*PROBLEM TO SOLVE:* Skip the images. Copy the records exactly as written.

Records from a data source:
※ ※ ※

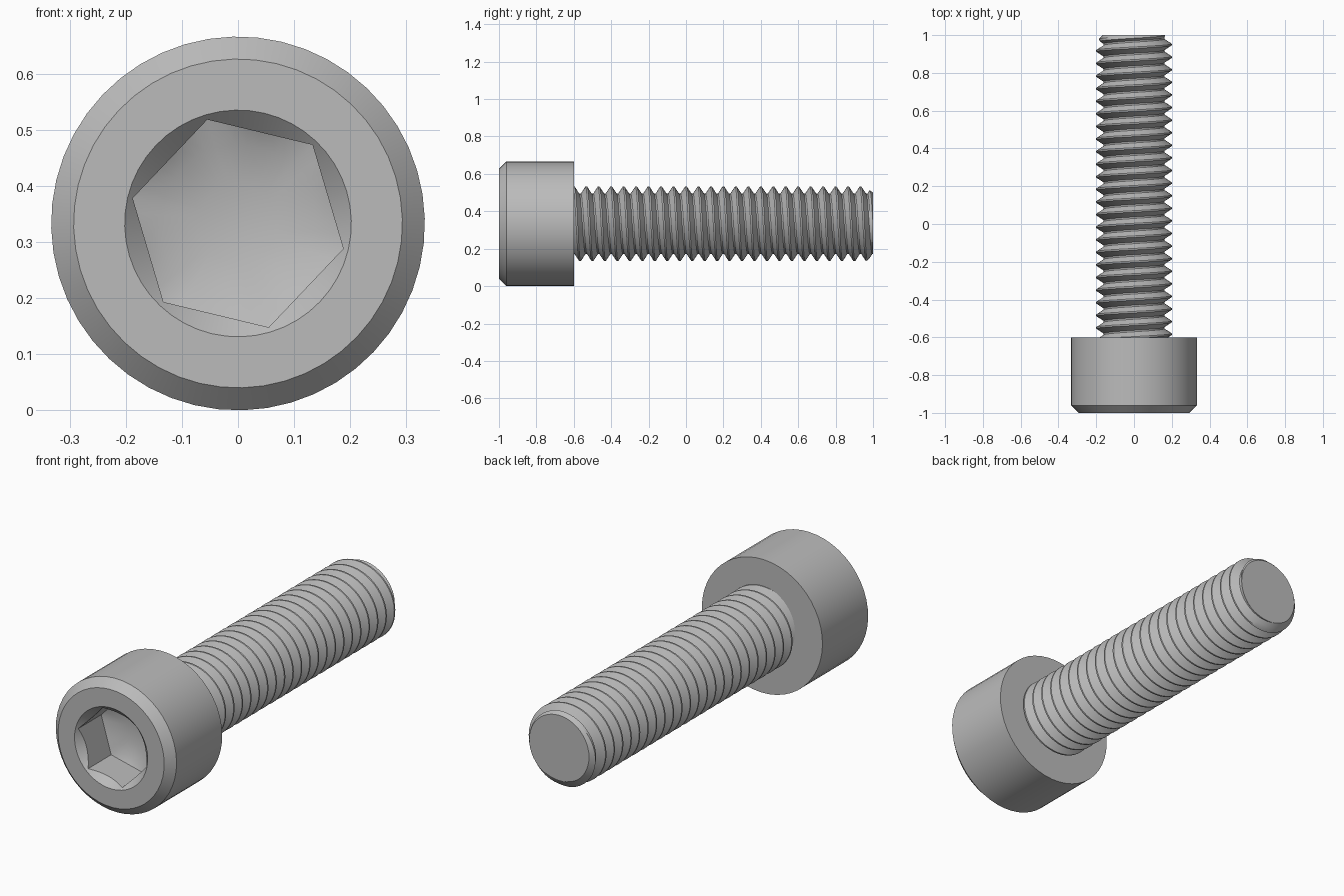
import bpy
import bmesh
from math import sin, cos, pi, radians

cube = bpy.data.objects.get("Cube")
if cube:
    bpy.data.objects.remove(cube, do_unlink=True)

AXIS_Z = 0.333
HEAD_R = 0.333
HEAD_BACK = -0.6
TIP = 1.0
PITCH = 1 / 15
CREST, ROOT = 0.2, 0.161
RIM = 0.202
HEX_R = 0.193
HEX_TURN = radians(-16.5)

steel = bpy.data.materials.new("grey_steel")
steel.use_nodes = True
GREY = (0.5, 0.5, 0.5, 1)
steel.diffuse_color = GREY
steel.node_tree.nodes["Principled BSDF"].inputs["Base Color"].default_value = GREY


def point(r, a, y):
    """Point around the bolt axis; angle runs from the top towards +x."""
    return (r * sin(a), y, AXIS_Z + r * cos(a))


def finish(name, bm):
    bmesh.ops.remove_doubles(bm, verts=bm.verts, dist=1e-5)
    bmesh.ops.recalc_face_normals(bm, faces=bm.faces)
    mesh = bpy.data.meshes.new(name)
    bm.to_mesh(mesh)
    bm.free()
    mesh.materials.append(steel)
    obj = bpy.data.objects.new(name, mesh)
    bpy.context.collection.objects.link(obj)
    bpy.ops.object.select_all(action="DESELECT")
    obj.select_set(True)
    bpy.context.view_layer.objects.active = obj
    bpy.ops.object.shade_smooth_by_angle(angle=radians(30))
    return obj


def hex_radius(a):
    """Distance from the axis to the hexagonal socket wall."""
    local = (a - HEX_TURN) % (pi / 3) - pi / 6
    return HEX_R * cos(pi / 6) / cos(local)


# Socket head: rings from the shaft joint, round the outside, into the hex socket
COLS = 48
rings = [
    lambda a: (0.15, HEAD_BACK),
    lambda a: (HEAD_R, HEAD_BACK),
    lambda a: (HEAD_R, -0.96),
    lambda a: (0.293, -1.0),
    lambda a: (RIM, -1.0),
    lambda a: (hex_radius(a), -1.0 + RIM - hex_radius(a)),
    lambda a: (hex_radius(a), -0.81),
    lambda a: (0.14, -0.795),
    lambda a: (0.07, -0.78),
]
bm = bmesh.new()
angles = [HEX_TURN + 2 * pi * i / COLS for i in range(COLS)]
grid = []
for ring in rings:
    row = []
    for a in angles:
        r, y = ring(a)
        row.append(bm.verts.new(point(r, a, y)))
    grid.append(row)
for low, high in zip(grid, grid[1:]):
    for i in range(COLS):
        j = (i + 1) % COLS
        bm.faces.new((low[i], low[j], high[j], high[i]))
centre = bm.verts.new(point(0, 0, -0.776))
for i in range(COLS):
    bm.faces.new((grid[-1][i], grid[-1][(i + 1) % COLS], centre))
finish("socket_head", bm)


# Threaded shaft: a right-hand helix with flat crests, chamfered at the tip
def thread_radius(y, a):
    phase = (y / PITCH - a / (2 * pi)) % 1
    off = min(phase, 1 - phase)
    t = min(max((off - 0.06) / 0.38, 0), 1)
    return min(CREST + (ROOT - CREST) * t, 0.165 + (TIP - y))


PHASES = (-0.06, 0.06, 0.25, 0.44, 0.56, 0.75)
SEGS = 48
bm = bmesh.new()
columns = []
for i in range(SEGS + 1):
    a = 2 * pi * i / SEGS
    col = []
    for turn in range(-11, 17):
        for p in PHASES:
            y = PITCH * (turn + p + i / SEGS)
            y = min(max(y, HEAD_BACK), TIP)
            col.append(bm.verts.new(point(thread_radius(y, a), a, y)))
    columns.append(col)
for c, d in zip(columns, columns[1:]):
    for k in range(len(c) - 1):
        quad = (c[k], d[k], d[k + 1], c[k + 1])
        if len({tuple(round(x, 5) for x in v.co) for v in quad}) > 2:
            bm.faces.new(quad)
# Flat tip
bm.faces.new([c[-1] for c in columns[:-1]])
finish("threaded_shaft", bm)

※ ※ ※

*COMPLETED TASK:*
import bpy
import bmesh
from math import sin, cos, pi, radians

cube = bpy.data.objects.get("Cube")
if cube:
    bpy.data.objects.remove(cube, do_unlink=True)

AXIS_Z = 0.333
HEAD_R = 0.333
HEAD_BACK = -0.6
TIP = 1.0
PITCH = 1 / 15
CREST, ROOT = 0.2, 0.161
RIM = 0.202
HEX_R = 0.193
HEX_TURN = radians(-16.5)

steel = bpy.data.materials.new("grey_steel")
steel.use_nodes = True
GREY = (0.5, 0.5, 0.5, 1)
steel.diffuse_color = GREY
steel.node_tree.nodes["Principled BSDF"].inputs["Base Color"].default_value = GREY


def point(r, a, y):
    """Point around the bolt axis; angle runs from the top towards +x."""
    return (r * sin(a), y, AXIS_Z + r * cos(a))


def finish(name, bm):
    bmesh.ops.remove_doubles(bm, verts=bm.verts, dist=1e-5)
    bmesh.ops.recalc_face_normals(bm, faces=bm.faces)
    mesh = bpy.data.meshes.new(name)
    bm.to_mesh(mesh)
    bm.free()
    mesh.materials.append(steel)
    obj = bpy.data.objects.new(name, mesh)
    bpy.context.collection.objects.link(obj)
    bpy.ops.object.select_all(action="DESELECT")
    obj.select_set(True)
    bpy.context.view_layer.objects.active = obj
    bpy.ops.object.shade_smooth_by_angle(angle=radians(30))
    return obj


def hex_radius(a):
    """Distance from the axis to the hexagonal socket wall."""
    local = (a - HEX_TURN) % (pi / 3) - pi / 6
    return HEX_R * cos(pi / 6) / cos(local)


# Socket head: rings from the shaft joint, round the outside, into the hex socket
COLS = 48
rings = [
    lambda a: (0.15, HEAD_BACK),
    lambda a: (HEAD_R, HEAD_BACK),
    lambda a: (HEAD_R, -0.96),
    lambda a: (0.293, -1.0),
    lambda a: (RIM, -1.0),
    lambda a: (hex_radius(a), -1.0 + RIM - hex_radius(a)),
    lambda a: (hex_radius(a), -0.81),
    lambda a: (0.14, -0.795),
    lambda a: (0.07, -0.78),
]
bm = bmesh.new()
angles = [HEX_TURN + 2 * pi * i / COLS for i in range(COLS)]
grid = []
for ring in rings:
    row = []
    for a in angles:
        r, y = ring(a)
        row.append(bm.verts.new(point(r, a, y)))
    grid.append(row)
for low, high in zip(grid, grid[1:]):
    for i in range(COLS):
        j = (i + 1) % COLS
        bm.faces.new((low[i], low[j], high[j], high[i]))
centre = bm.verts.new(point(0, 0, -0.776))
for i in range(COLS):
    bm.faces.new((grid[-1][i], grid[-1][(i + 1) % COLS], centre))
finish("socket_head", bm)


# Threaded shaft: a right-hand helix with flat crests, chamfered at the tip
def thread_radius(y, a):
    phase = (y / PITCH - a / (2 * pi)) % 1
    off = min(phase, 1 - phase)
    t = min(max((off - 0.06) / 0.38, 0), 1)
    return min(CREST + (ROOT - CREST) * t, 0.165 + (TIP - y))


PHASES = (-0.06, 0.06, 0.25, 0.44, 0.56, 0.75)
SEGS = 48
bm = bmesh.new()
columns = []
for i in range(SEGS + 1):
    a = 2 * pi * i / SEGS
    col = []
    for turn in range(-11, 17):
        for p in PHASES:
            y = PITCH * (turn + p + i / SEGS)
            y = min(max(y, HEAD_BACK), TIP)
            col.append(bm.verts.new(point(thread_radius(y, a), a, y)))
    columns.append(col)
for c, d in zip(columns, columns[1:]):
    for k in range(len(c) - 1):
        quad = (c[k], d[k], d[k + 1], c[k + 1])
        if len({tuple(round(x, 5) for x in v.co) for v in quad}) > 2:
            bm.faces.new(quad)
# Flat tip
bm.faces.new([c[-1] for c in columns[:-1]])
finish("threaded_shaft", bm)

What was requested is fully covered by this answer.